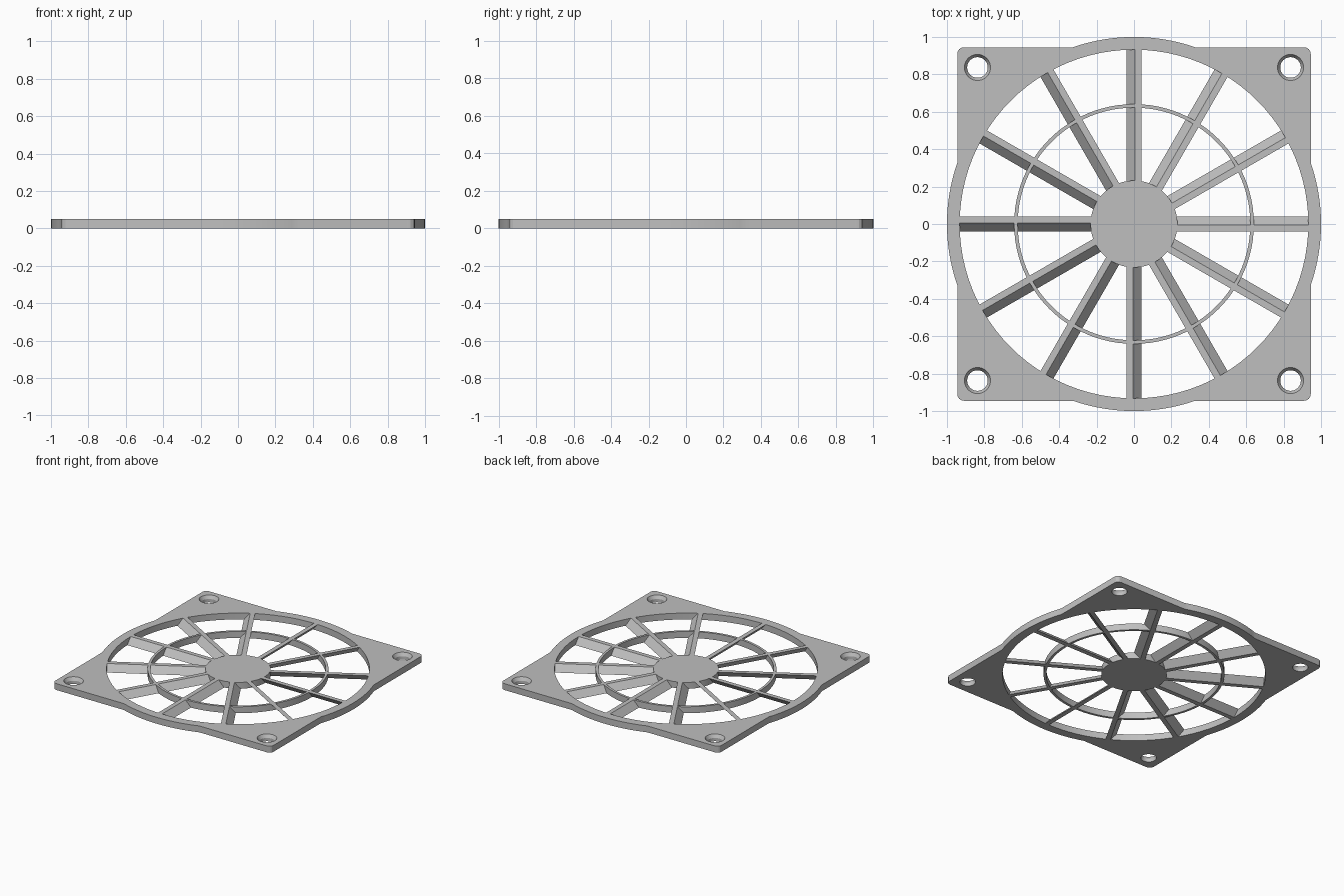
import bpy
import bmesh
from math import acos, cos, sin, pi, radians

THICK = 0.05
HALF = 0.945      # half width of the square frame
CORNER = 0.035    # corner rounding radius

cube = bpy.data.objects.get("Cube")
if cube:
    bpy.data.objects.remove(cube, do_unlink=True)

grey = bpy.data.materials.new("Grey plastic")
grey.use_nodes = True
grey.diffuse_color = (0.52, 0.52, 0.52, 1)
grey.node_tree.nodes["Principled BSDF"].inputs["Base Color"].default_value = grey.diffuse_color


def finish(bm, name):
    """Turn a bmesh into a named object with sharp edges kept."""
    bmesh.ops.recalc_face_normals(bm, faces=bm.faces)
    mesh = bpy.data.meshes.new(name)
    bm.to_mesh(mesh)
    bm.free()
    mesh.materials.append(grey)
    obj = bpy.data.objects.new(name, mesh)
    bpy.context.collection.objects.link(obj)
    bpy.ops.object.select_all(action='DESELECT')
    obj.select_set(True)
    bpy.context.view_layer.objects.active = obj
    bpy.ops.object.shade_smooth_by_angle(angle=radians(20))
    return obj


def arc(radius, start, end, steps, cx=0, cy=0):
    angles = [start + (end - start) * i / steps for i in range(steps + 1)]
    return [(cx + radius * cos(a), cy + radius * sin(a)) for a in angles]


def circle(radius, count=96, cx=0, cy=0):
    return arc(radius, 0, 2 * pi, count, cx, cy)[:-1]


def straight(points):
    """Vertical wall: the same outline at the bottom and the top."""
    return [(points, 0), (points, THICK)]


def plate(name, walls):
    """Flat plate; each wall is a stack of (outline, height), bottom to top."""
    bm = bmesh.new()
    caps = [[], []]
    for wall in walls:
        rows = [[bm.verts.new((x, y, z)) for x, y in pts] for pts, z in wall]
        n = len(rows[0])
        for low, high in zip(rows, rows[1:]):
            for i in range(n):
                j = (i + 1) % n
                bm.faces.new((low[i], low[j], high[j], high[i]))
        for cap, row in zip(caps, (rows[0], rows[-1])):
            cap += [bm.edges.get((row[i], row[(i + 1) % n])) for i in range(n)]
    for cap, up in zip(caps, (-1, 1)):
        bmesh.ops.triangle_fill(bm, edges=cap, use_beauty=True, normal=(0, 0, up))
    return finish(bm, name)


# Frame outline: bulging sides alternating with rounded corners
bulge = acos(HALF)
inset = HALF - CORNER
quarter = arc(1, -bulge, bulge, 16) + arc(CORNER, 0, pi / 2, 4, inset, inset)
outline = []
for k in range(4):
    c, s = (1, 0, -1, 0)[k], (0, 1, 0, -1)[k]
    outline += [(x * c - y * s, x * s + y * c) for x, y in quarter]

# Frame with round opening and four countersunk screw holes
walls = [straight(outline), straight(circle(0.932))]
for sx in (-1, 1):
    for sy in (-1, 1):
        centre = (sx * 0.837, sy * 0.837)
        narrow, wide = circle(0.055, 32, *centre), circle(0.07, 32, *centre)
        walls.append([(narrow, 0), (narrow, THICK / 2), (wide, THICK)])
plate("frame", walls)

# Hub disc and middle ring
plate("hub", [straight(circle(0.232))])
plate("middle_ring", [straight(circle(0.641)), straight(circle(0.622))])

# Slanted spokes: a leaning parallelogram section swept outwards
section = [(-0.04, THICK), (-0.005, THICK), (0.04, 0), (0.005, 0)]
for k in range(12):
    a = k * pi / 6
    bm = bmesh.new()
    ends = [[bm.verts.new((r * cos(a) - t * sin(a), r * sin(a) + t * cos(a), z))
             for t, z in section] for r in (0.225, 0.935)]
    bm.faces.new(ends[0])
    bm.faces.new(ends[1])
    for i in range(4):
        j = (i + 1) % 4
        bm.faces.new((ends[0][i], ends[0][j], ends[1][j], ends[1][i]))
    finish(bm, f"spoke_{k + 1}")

▸ Exercise aim: Word for word, retype all of the data above, but include no pictures.

▸ Reply:
import bpy
import bmesh
from math import acos, cos, sin, pi, radians

THICK = 0.05
HALF = 0.945      # half width of the square frame
CORNER = 0.035    # corner rounding radius

cube = bpy.data.objects.get("Cube")
if cube:
    bpy.data.objects.remove(cube, do_unlink=True)

grey = bpy.data.materials.new("Grey plastic")
grey.use_nodes = True
grey.diffuse_color = (0.52, 0.52, 0.52, 1)
grey.node_tree.nodes["Principled BSDF"].inputs["Base Color"].default_value = grey.diffuse_color


def finish(bm, name):
    """Turn a bmesh into a named object with sharp edges kept."""
    bmesh.ops.recalc_face_normals(bm, faces=bm.faces)
    mesh = bpy.data.meshes.new(name)
    bm.to_mesh(mesh)
    bm.free()
    mesh.materials.append(grey)
    obj = bpy.data.objects.new(name, mesh)
    bpy.context.collection.objects.link(obj)
    bpy.ops.object.select_all(action='DESELECT')
    obj.select_set(True)
    bpy.context.view_layer.objects.active = obj
    bpy.ops.object.shade_smooth_by_angle(angle=radians(20))
    return obj


def arc(radius, start, end, steps, cx=0, cy=0):
    angles = [start + (end - start) * i / steps for i in range(steps + 1)]
    return [(cx + radius * cos(a), cy + radius * sin(a)) for a in angles]


def circle(radius, count=96, cx=0, cy=0):
    return arc(radius, 0, 2 * pi, count, cx, cy)[:-1]


def straight(points):
    """Vertical wall: the same outline at the bottom and the top."""
    return [(points, 0), (points, THICK)]


def plate(name, walls):
    """Flat plate; each wall is a stack of (outline, height), bottom to top."""
    bm = bmesh.new()
    caps = [[], []]
    for wall in walls:
        rows = [[bm.verts.new((x, y, z)) for x, y in pts] for pts, z in wall]
        n = len(rows[0])
        for low, high in zip(rows, rows[1:]):
            for i in range(n):
                j = (i + 1) % n
                bm.faces.new((low[i], low[j], high[j], high[i]))
        for cap, row in zip(caps, (rows[0], rows[-1])):
            cap += [bm.edges.get((row[i], row[(i + 1) % n])) for i in range(n)]
    for cap, up in zip(caps, (-1, 1)):
        bmesh.ops.triangle_fill(bm, edges=cap, use_beauty=True, normal=(0, 0, up))
    return finish(bm, name)


# Frame outline: bulging sides alternating with rounded corners
bulge = acos(HALF)
inset = HALF - CORNER
quarter = arc(1, -bulge, bulge, 16) + arc(CORNER, 0, pi / 2, 4, inset, inset)
outline = []
for k in range(4):
    c, s = (1, 0, -1, 0)[k], (0, 1, 0, -1)[k]
    outline += [(x * c - y * s, x * s + y * c) for x, y in quarter]

# Frame with round opening and four countersunk screw holes
walls = [straight(outline), straight(circle(0.932))]
for sx in (-1, 1):
    for sy in (-1, 1):
        centre = (sx * 0.837, sy * 0.837)
        narrow, wide = circle(0.055, 32, *centre), circle(0.07, 32, *centre)
        walls.append([(narrow, 0), (narrow, THICK / 2), (wide, THICK)])
plate("frame", walls)

# Hub disc and middle ring
plate("hub", [straight(circle(0.232))])
plate("middle_ring", [straight(circle(0.641)), straight(circle(0.622))])

# Slanted spokes: a leaning parallelogram section swept outwards
section = [(-0.04, THICK), (-0.005, THICK), (0.04, 0), (0.005, 0)]
for k in range(12):
    a = k * pi / 6
    bm = bmesh.new()
    ends = [[bm.verts.new((r * cos(a) - t * sin(a), r * sin(a) + t * cos(a), z))
             for t, z in section] for r in (0.225, 0.935)]
    bm.faces.new(ends[0])
    bm.faces.new(ends[1])
    for i in range(4):
        j = (i + 1) % 4
        bm.faces.new((ends[0][i], ends[0][j], ends[1][j], ends[1][i]))
    finish(bm, f"spoke_{k + 1}")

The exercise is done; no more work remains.